They are in locations that will protect private property, significant transport routes and critical community infrastructure like water and power supplies.
“No single action completely removes the risk of bushfires, but the breaks will mean these townships have a permanent fuel reduced ring around them, from where firefighters are better able to defend the town and conduct planned burning,” FFMVic Otways District Manager, David Roberts said.
“They have reduced fuel loads which removes the immediate radiant heat impacts and provide access and egress for emergency services. They also help recovery efforts by providing safer road access, meaning towns and businesses can get back on their feet quicker,” he said.
“We appreciate that this is significant change to the landscape and that the breaks look a bit rough now, but they will soften over time and be managed to be healthy open grassy or heathy woodlands with larger trees retained.”
With the challenge of a drying climate, it is a practical, on-ground initiative to modify a small part of the landscape that will deliver community-wide safety benefits.
Beginning in December last year, crews have now completed approximately 80 per cent of the planned new fuel breaks, with work finished around Anglesea, including north of the township along the Great Ocean Road itself.
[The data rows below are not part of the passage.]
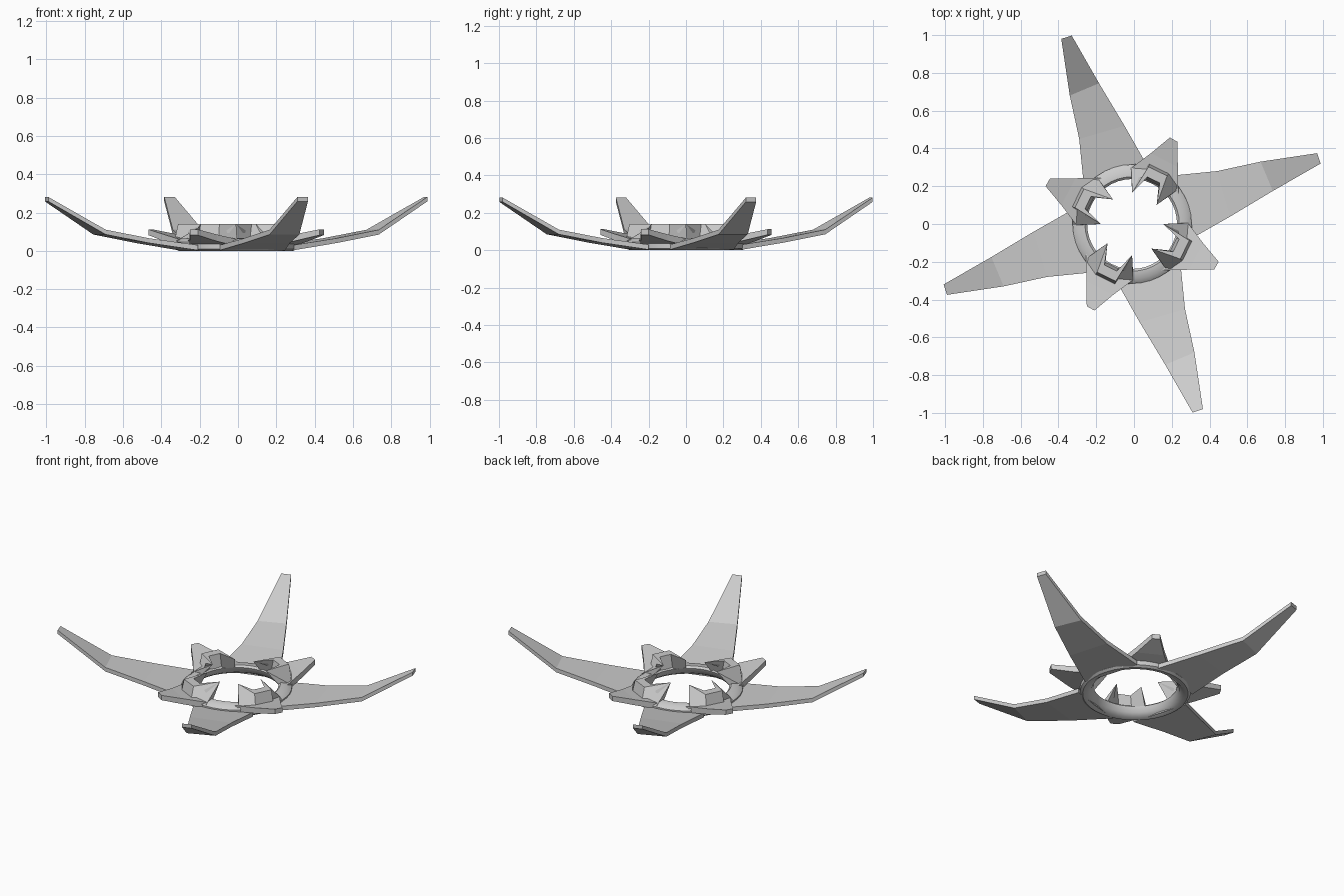
import bpy, bmesh
from math import sin, cos, radians, pi

if "Cube" in bpy.data.objects:
    bpy.data.objects.remove(bpy.data.objects["Cube"])

CX, CY = -0.01, 0.0          # hub centre


def finish(name, bm, smooth=False):
    bmesh.ops.remove_doubles(bm, verts=bm.verts, dist=1e-5)
    bmesh.ops.recalc_face_normals(bm, faces=bm.faces)
    me = bpy.data.meshes.new(name)
    bm.to_mesh(me)
    bm.free()
    ob = bpy.data.objects.new(name, me)
    bpy.context.collection.objects.link(ob)
    if smooth:
        bpy.context.view_layer.objects.active = ob
        ob.select_set(True)
        bpy.ops.object.shade_smooth_by_angle(angle=radians(40))
        ob.select_set(False)
    return ob


def place(p, turn):
    a = turn * pi / 2
    x, y, z = p
    return (CX + x * cos(a) - y * sin(a), CY + x * sin(a) + y * cos(a), z)


def loft(name, rings, turn):
    """Join closed cross-sections into a capped solid, turned about the hub."""
    bm = bmesh.new()
    vs = [[bm.verts.new(place(p, turn)) for p in r] for r in rings]
    n = len(rings[0])
    for r, s in zip(vs, vs[1:]):
        for i in range(n):
            j = (i + 1) % n
            bm.faces.new((r[i], r[j], s[j], s[i]))
    bm.faces.new(vs[0])
    bm.faces.new(vs[-1])
    return finish(name, bm)


def blade(name, sections, turn):
    """Sections: left x,y, right x,y, bottom z, top z."""
    loft(name, [[(ax, ay, lo), (bx, by, lo), (bx, by, hi), (ax, ay, hi)]
                for ax, ay, bx, by, lo, hi in sections], turn)


# Round hub ring with a flared lower lip
profile = [(0.30, 0.0), (0.275, 0.004), (0.25, 0.022), (0.238, 0.055),
           (0.25, 0.066), (0.29, 0.064), (0.315, 0.045), (0.315, 0.01)]
bm = bmesh.new()
N = 40
rows = [[bm.verts.new((CX + r * cos(2 * pi * k / N), CY + r * sin(2 * pi * k / N), z))
         for r, z in profile] for k in range(N)]
for k in range(N):
    r, s = rows[k], rows[(k + 1) % N]
    for i in range(len(profile)):
        j = (i + 1) % len(profile)
        bm.faces.new((r[i], r[j], s[j], s[i]))
finish("hub_ring", bm, True)

# Long upswept blades and short blades
long_sections = [(-0.255, 0.20, 0.085, 0.30, 0.003, 0.03),
                 (-0.28, 0.45, -0.04, 0.52, 0.04, 0.065),
                 (-0.33, 0.68, -0.175, 0.745, 0.085, 0.11),
                 (-0.375, 0.98, -0.32, 0.998, 0.258, 0.281)]
short_sections = [(0.0, 0.30, 0.245, 0.15, 0.025, 0.062),
                  (0.10, 0.375, 0.242, 0.30, 0.05, 0.085),
                  (0.20, 0.458, 0.24, 0.435, 0.082, 0.112)]


# Claw brackets: each end rises to a spike leaning over the hole
def claw(turn):
    def at(r, deg, z):
        a = radians(64 + deg)
        return (r * cos(a), r * sin(a), z)
    rings = []
    for side in (-1, 1):
        tip = at(0.165, 26 * side, 0.14)
        end = [at(0.315, 27 * side, 0.05), tip, tip, at(0.245, 27 * side, 0.05)]
        mid = [at(0.335, 10 * side, 0.05), at(0.315, 10 * side, 0.14),
               at(0.262, 8 * side, 0.14), at(0.245, 9 * side, 0.05)]
        rings += [end, mid] if side < 0 else [mid, end]
    bm = bmesh.new()
    vs = [[bm.verts.new(place(p, turn)) for p in r] for r in rings]
    for r, s in zip(vs, vs[1:]):
        for i in range(4):
            j = (i + 1) % 4
            bm.faces.new((r[i], r[j], s[j], s[i]))
    for r in (vs[0], vs[-1]):
        bm.faces.new((r[0], r[1], r[3]))
    finish(f"claw_{turn + 1}", bm)


for t in range(4):
    blade(f"long_blade_{t + 1}", long_sections, t)
    blade(f"short_blade_{t + 1}", short_sections, t)
    claw(t)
Most of the work around Lorne, Aireys Inlet, Fairhaven and Moggs Creek is also complete, with crews set to finish up within the next two weeks.